Divorce has a significant impact on many aspects of your life. Not only are you ending your relationship with your spouse, you will be changing where you live and how you spend your time.
However, it is important to remember that divorce also impacts your financial situation. This is because any assets, property and debt acquired during the marriage will be equitably distributed between you and your spouse as part of the divorce settlement.
How debt is handled during your divorce can affect your credit score. Read on to find out more about this and other helpful family law tips for residents in Dacula, GA.
DIVORCE AND YOUR CREDIT SCORE
Many people understand that physical property, like the home shared with a spouse, and financial assets, like cash in bank accounts, will be divided among spouses when they divorce.
What most people overlook is that debt is also apportioned to each spouse during a divorce. This can affect your credit score.
That’s because a divorce settlement is an agreement between you and
your spouse only.
Although the agreement is enforceable by the court, it is not binding on third parties such as creditors.
If your name remains on any mortgage loans or credit card accounts with your former spouse, banks and other lenders can still hold you liable for these debts.
As a result, these debts will remain on the credit reports lenders use to evaluate your creditworthiness. This could make it appear that you are carrying a higher debt load than you realize.
Additionally, if your ex-spouse does not follow through their debt obligations, lenders can attempt to collect payment from you.
Both of these scenarios could negatively affect your credit score and prevent you from obtaining new car loan, home loan or rent an apartment. Credit scores can also affect your insurance rate and employment opportunities.
WHAT CAN I DO TO PROTECT MY CREDIT SCORE DURING MY DIVORCE?
There are some steps you can take to protect your credit score during the divorce process.
First, make sure you continue to pay all of your household bills on time because late payments lower your credit score.
Secondly, establish new credit card accounts in your own name. This will build your independent credit profile.
Finally, close any joint credit card accounts. This will lessen your vulnerability to nonpayment by your former spouse that can negatively affect your credit score.

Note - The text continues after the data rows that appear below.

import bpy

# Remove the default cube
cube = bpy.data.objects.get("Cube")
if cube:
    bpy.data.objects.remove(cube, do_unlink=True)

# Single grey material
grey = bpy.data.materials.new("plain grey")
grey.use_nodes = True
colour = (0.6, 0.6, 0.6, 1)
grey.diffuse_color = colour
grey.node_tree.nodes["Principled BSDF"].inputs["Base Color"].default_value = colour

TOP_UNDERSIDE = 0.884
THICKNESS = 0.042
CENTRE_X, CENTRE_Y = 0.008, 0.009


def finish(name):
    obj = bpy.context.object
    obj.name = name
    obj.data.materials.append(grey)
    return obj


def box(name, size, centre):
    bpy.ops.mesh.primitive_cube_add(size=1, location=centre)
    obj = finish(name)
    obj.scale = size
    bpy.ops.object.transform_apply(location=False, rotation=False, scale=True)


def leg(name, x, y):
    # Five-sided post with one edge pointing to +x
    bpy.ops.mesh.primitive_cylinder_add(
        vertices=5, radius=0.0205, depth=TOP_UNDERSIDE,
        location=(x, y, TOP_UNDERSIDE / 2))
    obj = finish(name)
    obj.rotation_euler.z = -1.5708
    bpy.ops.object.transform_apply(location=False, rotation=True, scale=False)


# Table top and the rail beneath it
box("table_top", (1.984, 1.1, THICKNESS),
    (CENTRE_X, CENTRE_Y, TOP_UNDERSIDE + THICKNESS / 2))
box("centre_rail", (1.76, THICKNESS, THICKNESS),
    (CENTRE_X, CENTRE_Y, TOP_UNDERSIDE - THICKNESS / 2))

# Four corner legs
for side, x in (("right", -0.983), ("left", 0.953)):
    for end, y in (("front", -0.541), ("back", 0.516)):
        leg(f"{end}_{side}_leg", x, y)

Oxendine & Sauls’ team of experienced family law attorneys can effectively guide you through the divorce process and make sure your interests are represented.